By Lucky Gold, CNN
Colonel Abdalhamid Zakaria, a doctor and defector from the Syrian army, appeared Monday on Amanpour and described the appalling conditions in the Aleppo military hospital where he worked until his defection.
Now a member of the Syrian Free Army, Col. Zakaria spoke from Istanbul, recalling how at Aleppo hospital he had treated Syrian soldiers, most of whom “were shot from behind when they refused to kill the civilians.”
As for the civilian patients, he said they were treated “only when the regime is looking for further investigations.” But if they had no information to divulge, “the regime will kill them directly by many ways.”
Among those lethal methods, he detailed “calcium injections, intravenously and rapidly causing cardiac arrest, or by using high doses of insulin causing hypoglycemic coma and finally death.”
He added, “Those who were injected are lucky, compared to those left bleeding to death in the dark.”
Aware of the seriousness of his accusations, Col. Zakaria insisted: “I have seen by my own eyes. The staff who injected those people are nurses and doctors who my friends.” Then he corrected himself: “They were my friends, not now.”
He should consider that his family will be killed
Once he made his decision to defect, Col. Zakaria’s last night in his Syrian home was painful: “My little daughter was crying. And she begged me to travel to any country without a president. She thinks that all the presidents are killers like Assad.”
Echoing his daughter’s sentiments, Col. Zakaria said “the international community has deserted us. No one cares for all the bloodshed in Syria. We only hear words and promises but in fact, it’s just much ado about nothing.”

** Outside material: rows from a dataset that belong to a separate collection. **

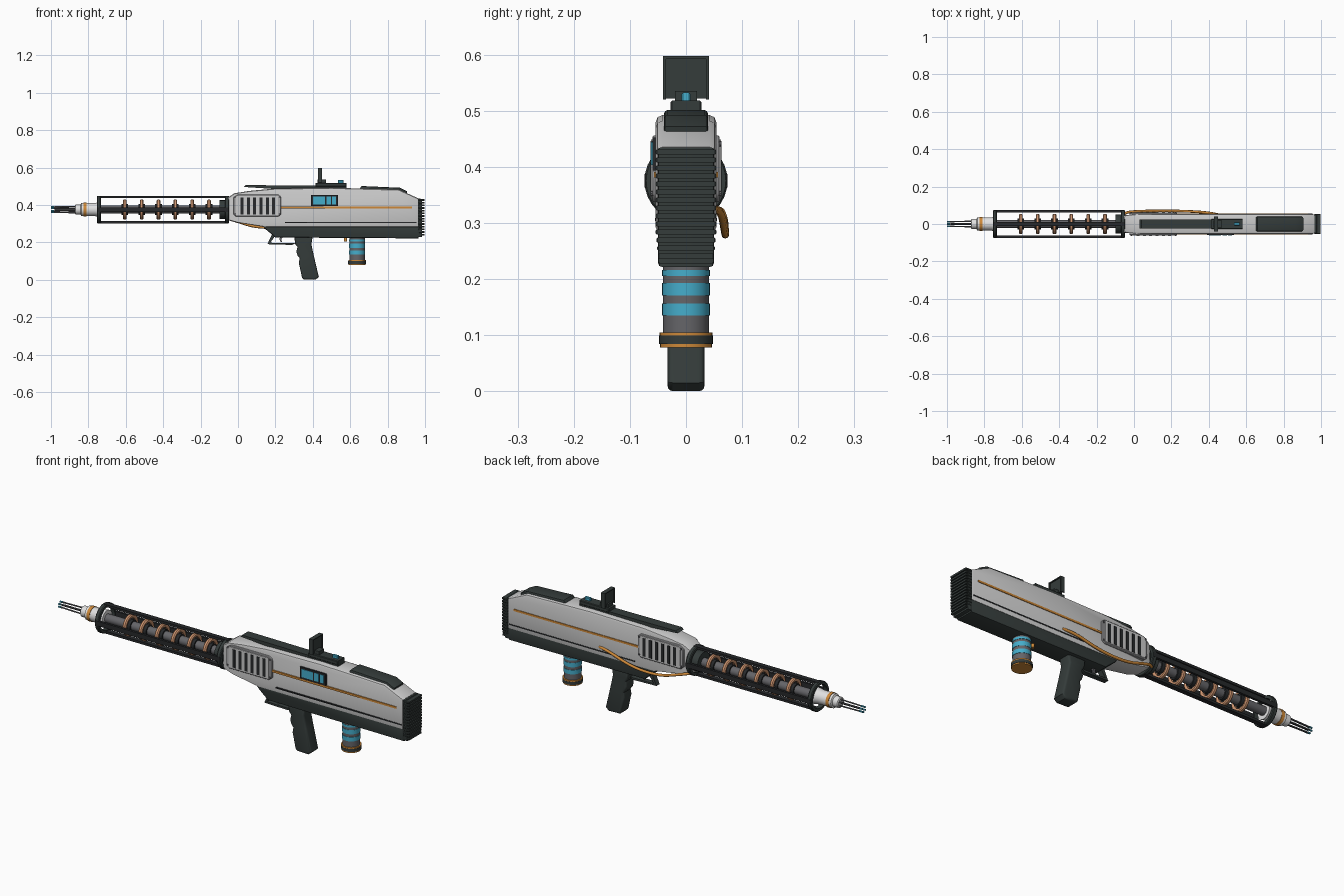
import bpy, bmesh, math
from mathutils import Vector, Matrix

cube = bpy.data.objects.get("Cube")
if cube:
    bpy.data.objects.remove(cube, do_unlink=True)


def material(name, r, g, b):
    m = bpy.data.materials.new(name)
    m.use_nodes = True
    m.diffuse_color = (r, g, b, 1)
    m.node_tree.nodes["Principled BSDF"].inputs["Base Color"].default_value = (r, g, b, 1)
    return m


LIGHT = material("light grey shell", 0.6, 0.6, 0.6)
WHITE = material("white ceramic", 0.75, 0.75, 0.75)
PANEL = material("vent grey", 0.42, 0.42, 0.43)
DARK = material("dark green grey", 0.035, 0.045, 0.043)
BLACK = material("near black", 0.02, 0.022, 0.024)
STEEL = material("steel grey", 0.13, 0.13, 0.14)
ORANGE = material("orange", 0.62, 0.25, 0.04)
COPPER = material("copper", 0.62, 0.3, 0.16)
CYAN = material("cyan", 0.06, 0.42, 0.6)
made = []


def finish(name, bm, mat):
    bmesh.ops.recalc_face_normals(bm, faces=bm.faces)
    mesh = bpy.data.meshes.new(name)
    bm.to_mesh(mesh)
    bm.free()
    mesh.materials.append(mat)
    ob = bpy.data.objects.new(name, mesh)
    bpy.context.collection.objects.link(ob)
    made.append(ob)
    return ob


def slab(name, pts, y0, y1, mat, bevel=0, segs=2, taper=None):
    """Side profile in x,z pushed out from y0 to y1."""
    bm = bmesh.new()
    face = bm.faces.new([bm.verts.new((x, y0, z)) for x, z in pts])
    out = bmesh.ops.extrude_face_region(bm, geom=[face])
    moved = [v for v in out["geom"] if isinstance(v, bmesh.types.BMVert)]
    bmesh.ops.translate(bm, verts=moved, vec=(0, y1 - y0, 0))
    if taper:
        for v in bm.verts:
            v.co.y *= taper(v.co)
    if bevel:
        rim = [e for e in bm.edges if abs(e.verts[0].co.y * e.verts[1].co.y) > 0
               and e.verts[0].co.y * e.verts[1].co.y > 0]
        bmesh.ops.bevel(bm, geom=rim, offset=bevel, segments=segs, profile=0.5, affect='EDGES')
    return finish(name, bm, mat)


def box(name, x0, x1, y0, y1, z0, z1, mat, bevel=0):
    return slab(name, [(x0, z0), (x1, z0), (x1, z1), (x0, z1)], y0, y1, mat, bevel, 1)


def lathe(name, pts, axis, centre, mat, ring=False, sides=32):
    """Turn (radius, distance) points round an axis; ring closes the section."""
    bm = bmesh.new()
    vs = [bm.verts.new((r, 0, t)) for r, t in pts]
    edges = [bm.edges.new(p) for p in zip(vs, vs[1:])]
    if ring:
        edges.append(bm.edges.new((vs[-1], vs[0])))
    bmesh.ops.spin(bm, geom=vs + edges, cent=(0, 0, 0), axis=(0, 0, 1),
                   angle=2 * math.pi, steps=sides)
    bmesh.ops.remove_doubles(bm, verts=bm.verts, dist=0.00005)
    turn = Vector((0, 0, 1)).rotation_difference(Vector(axis)).to_matrix().to_4x4()
    bmesh.ops.transform(bm, verts=bm.verts, matrix=Matrix.Translation(centre) @ turn)
    return finish(name, bm, mat)


def rod(name, a, b, r, mat, sides=24):
    a, b = Vector(a), Vector(b)
    n = (b - a).length
    return lathe(name, [(0, 0), (r, 0), (r, n), (0, n)], (b - a) / n, a, mat, sides=sides)


def tube(name, pts, r, mat):
    cu = bpy.data.curves.new(name, 'CURVE')
    cu.dimensions = '3D'
    cu.bevel_depth, cu.bevel_resolution, cu.use_fill_caps = r, 2, True
    sp = cu.splines.new('NURBS')
    sp.points.add(len(pts) - 1)
    for p, co in zip(sp.points, pts):
        p.co = (*co, 1)
    sp.use_endpoint_u, sp.order_u = True, 3
    cu.materials.append(mat)
    bpy.context.collection.objects.link(bpy.data.objects.new(name, cu))


AX = 0.375  # barrel axis height

# Main shell, lower frame and the cover along the top
slab("shell", [(-0.06, 0.32), (-0.06, 0.435), (-0.02, 0.462), (0.06, 0.475), (0.2, 0.488),
               (0.5, 0.492), (0.86, 0.482), (0.965, 0.435), (0.965, 0.28), (0.15, 0.28), (0, 0.305)],
     -0.054, 0.054, LIGHT, 0.012, 2, lambda c: 0.82 if c.x < -0.03 else 1)
slab("lower_frame", [(0.13, 0.29), (0.15, 0.268), (0.2, 0.226), (0.965, 0.221), (0.965, 0.29)],
     -0.05, 0.05, DARK, 0.008)
slab("top_rail", [(0.03, 0.496), (0.04, 0.506), (0.58, 0.502), (0.58, 0.485), (0.2, 0.485)],
     -0.025, 0.025, DARK)
slab("rear_cover", [(0.64, 0.47), (0.66, 0.501), (0.865, 0.492), (0.905, 0.472), (0.9, 0.45), (0.64, 0.46)],
     -0.039, 0.039, DARK, 0.006)

# Ribbed shoulder pad
slab("shoulder_pad", [(0.958, 0.228), (0.985, 0.228), (0.985, 0.425), (0.975, 0.434), (0.958, 0.434)],
     -0.05, 0.05, DARK, 0.004)
RIBS = 14
for i in range(RIBS):
    z = 0.236 + i * 0.0143
    w = 0.05 + 0.004 * min(1, i / 3)
    box("pad_rib", 0.966, 0.998, -w, w, z, z + 0.009, DARK, 0.002)

# Side trim, vents and bolts, repeated on both sides
for s, side in ((-1, "right"), (1, "left")):
    def plate(name, x0, x1, z0, z1, y0, y1, mat):
        box(side + "_" + name, x0, x1, s * y0, s * y1, z0, z1, mat)
    plate("stripe", 0.225, 0.93, 0.381, 0.391, 0.05, 0.057, ORANGE)
    plate("seam", 0.25, 0.955, 0.303, 0.309, 0.05, 0.0555, BLACK)
    slab(side + "_vent", [(-0.025, 0.35), (-0.01, 0.337), (0.215, 0.337), (0.23, 0.35),
                          (0.23, 0.443), (0.215, 0.456), (0, 0.456), (-0.025, 0.44)],
         s * 0.04, s * 0.06, PANEL, 0.003, 1)
    plate("vent_face", -0.01, 0.215, 0.345, 0.449, 0.05, 0.062, LIGHT)
    for i in range(6):
        x = 0.013 + i * 0.034
        plate("vent_slot", x, x + 0.016, 0.349, 0.441, 0.05, 0.0635, BLACK)
    for x in (-0.015, 0.222):
        for z in (0.352, 0.441):
            rod(side + "_bolt", (x, s * 0.05, z), (x, s * 0.063, z), 0.005, STEEL, 8)

# Display on the right side only
box("display_frame", 0.39, 0.535, -0.06, -0.05, 0.393, 0.452, BLACK)
for x0, x1 in ((0.4, 0.465), (0.472, 0.496), (0.503, 0.525)):
    box("display_cell", x0, x1, -0.062, -0.055, 0.403, 0.444, CYAN)

# Cable hanging along the left side
tube("cable", [(0.45, 0.05, 0.325), (0.4, 0.062, 0.325), (0.25, 0.07, 0.28), (0.1, 0.07, 0.278),
               (0, 0.068, 0.31), (-0.05, 0.06, 0.325), (-0.06, 0.045, 0.325)], 0.007, ORANGE)

# Flip-up sight
box("sight_base", 0.415, 0.58, -0.028, 0.028, 0.498, 0.518, DARK, 0.003)
box("sight_post", 0.425, 0.47, -0.02, 0.02, 0.515, 0.535, DARK)
box("sight_panel", 0.433, 0.445, -0.037, 0.037, 0.522, 0.594, DARK)
for y in (-0.041, 0.036):
    box("sight_edge", 0.428, 0.45, y, y + 0.005, 0.52, 0.597, DARK)
box("sight_top", 0.428, 0.45, -0.041, 0.041, 0.592, 0.597, DARK)
box("sight_light", 0.535, 0.565, -0.008, 0.008, 0.515, 0.532, CYAN, 0.003)

# Grip, trigger and guard
slab("grip", [(0.3, 0.235), (0.306, 0.19), (0.318, 0.175), (0.312, 0.15), (0.318, 0.13), (0.33, 0.115),
              (0.325, 0.09), (0.332, 0.06), (0.342, 0.012), (0.352, 0.002), (0.415, 0),
              (0.432, 0.015), (0.405, 0.13), (0.392, 0.19), (0.4, 0.235)], -0.033, 0.033, DARK, 0.01, 3)
slab("guard_floor", [(0.157, 0.19), (0.29, 0.186), (0.31, 0.196), (0.165, 0.198)], -0.013, 0.013, DARK)
slab("guard_front", [(0.157, 0.19), (0.168, 0.192), (0.2, 0.236), (0.18, 0.24)], -0.013, 0.013, DARK)
slab("trigger", [(0.225, 0.235), (0.222, 0.215), (0.23, 0.2), (0.235, 0.202), (0.232, 0.217), (0.245, 0.235)],
     -0.006, 0.006, STEEL)

# Canister under the frame, stacked from short cylinders
for name, z0, z1, r, mat in (("body", 0.1, 0.23, 0.041, STEEL), ("band", 0.135, 0.156, 0.0425, CYAN),
                             ("band", 0.171, 0.193, 0.0425, CYAN), ("band", 0.205, 0.216, 0.0425, CYAN),
                             ("ring", 0.099, 0.105, 0.047, ORANGE), ("cap", 0.084, 0.099, 0.048, DARK),
                             ("base", 0.078, 0.084, 0.046, ORANGE)):
    rod("canister_" + name, (0.637, 0, z0), (0.637, 0, z1), r, mat, 32)
rod("release_button", (0.575, 0, 0.205), (0.575, 0, 0.225), 0.009, ORANGE, 12)

# Barrel cage: two hoops joined by four rails
for x in (-0.755, -0.07):
    lathe("cage_hoop", [(0.058, 0), (0.071, 0), (0.074, 0.004), (0.074, 0.018), (0.071, 0.022), (0.058, 0.022)],
          (1, 0, 0), (x, 0, AX), DARK, True)
for z in (AX - 0.074, AX + 0.062):
    box("cage_rail", -0.75, -0.05, -0.012, 0.012, z, z + 0.012, BLACK)
for y in (-0.074, 0.062):
    box("cage_rail", -0.75, -0.05, y, y + 0.012, AX - 0.012, AX + 0.012, BLACK)

# Inner barrel with coils
rod("inner_barrel", (-0.76, 0, AX), (-0.05, 0, AX), 0.022, STEEL)
rod("barrel_root", (-0.1, 0, AX), (-0.05, 0, AX), 0.05, DARK)
for i in range(6):
    x = -0.605 + i * 0.09
    lathe("coil", [(0.036, -0.006), (0.042, -0.01), (0.049, -0.01), (0.054, -0.005), (0.054, 0.005),
                   (0.049, 0.01), (0.042, 0.01), (0.036, 0.006)], (1, 0, 0), (x, 0, AX), COPPER, True)
    rod("coil_collar", (x - 0.018, 0, AX), (x + 0.018, 0, AX), 0.029, BLACK)
    for y, z in ((1, 0), (0, 1)):
        d = Vector((0, y, z)) * 0.04
        rod("coil_spoke", Vector((x, 0, AX)) - d, Vector((x, 0, AX)) + d, 0.005, STEEL, 8)

# Muzzle with prongs round a glowing core
lathe("muzzle", [(0, -0.872), (0.022, -0.872), (0.027, -0.868), (0.027, -0.842), (0.035, -0.838),
                 (0.035, -0.765), (0.04, -0.735), (0, -0.735)], (1, 0, 0), (0, 0, AX), WHITE)
rod("muzzle_band", (-0.826, 0, AX), (-0.81, 0, AX), 0.0375, ORANGE, 32)
for i in range(6):
    a = math.radians(60 * i + 30)
    dy, dz = math.cos(a), math.sin(a)
    rod("prong", (-0.86, dy * 0.017, AX + dz * 0.017), (-0.999, dy * 0.014, AX + dz * 0.014), 0.0035, STEEL, 8)
    rod("prong_tip", (-0.985, dy * 0.0143, AX + dz * 0.0143), (-1, dy * 0.014, AX + dz * 0.014), 0.0045, CYAN, 8)
rod("core", (-0.98, 0, AX), (-0.86, 0, AX), 0.005, STEEL, 12)

# Smooth round parts while keeping edges crisp
bpy.ops.object.select_all(action='DESELECT')
for ob in made:
    ob.select_set(True)
bpy.context.view_layer.objects.active = made[0]
bpy.ops.object.shade_smooth_by_angle(angle=math.radians(32))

He then offered a message to the American people and the American president: “How do you dare to look at your kids’ eyes while the children in Syria are killed on a daily basis? Also I want to ask Mr. Obama, is your presidential chair worth all the bloodshed in Syria? Why are you keeping silent?”
Fortunately, he was able to get his family out of the country: “We left everything behind. We left our home, hour livelihood, our schools - we left everything rather than the memories of our bleeding home country.”
Col. Zakaria gave a chilling reason why the numbers to date have been so few: “We have in Syria the largest secret security forces throughout the world. They kill any officer they suspect is supporting the revolution…Anyone who decided to defect, he should consider that his family will be killed.”
Despite that, citing a Syrian activist and Free Syrian Army sources, Reuters today reported the defection of 85 Syrian soldiers, including a general.
Assad always tried to convince the world
Contradicting accounts by journalists and observers on the ground in Syria, Col. Zakaria denied that the conflict was becoming a sectarian war: “It’s not true at all,” he said, claiming that such reports were encouraged, if not created, by the Assad regime. “Assad always tried to convince the world that we have a sectarian war.”
Assad’s motive, he said, was “to pretend that he is the only one who can keep all these sects safe…It’s just a trick, a silly trick, from the regime to mislead the whole world, to mislead the international community and other Syrians.”
Lastly, he denied that the Free Syrian Army is being supplied with weapons: “Honestly, we heard a lot of weapons come to Syria, but it’s just words.” We haven’t received anything ‘til now.”
CNN’s Claire Calzonetti produced this piece for television.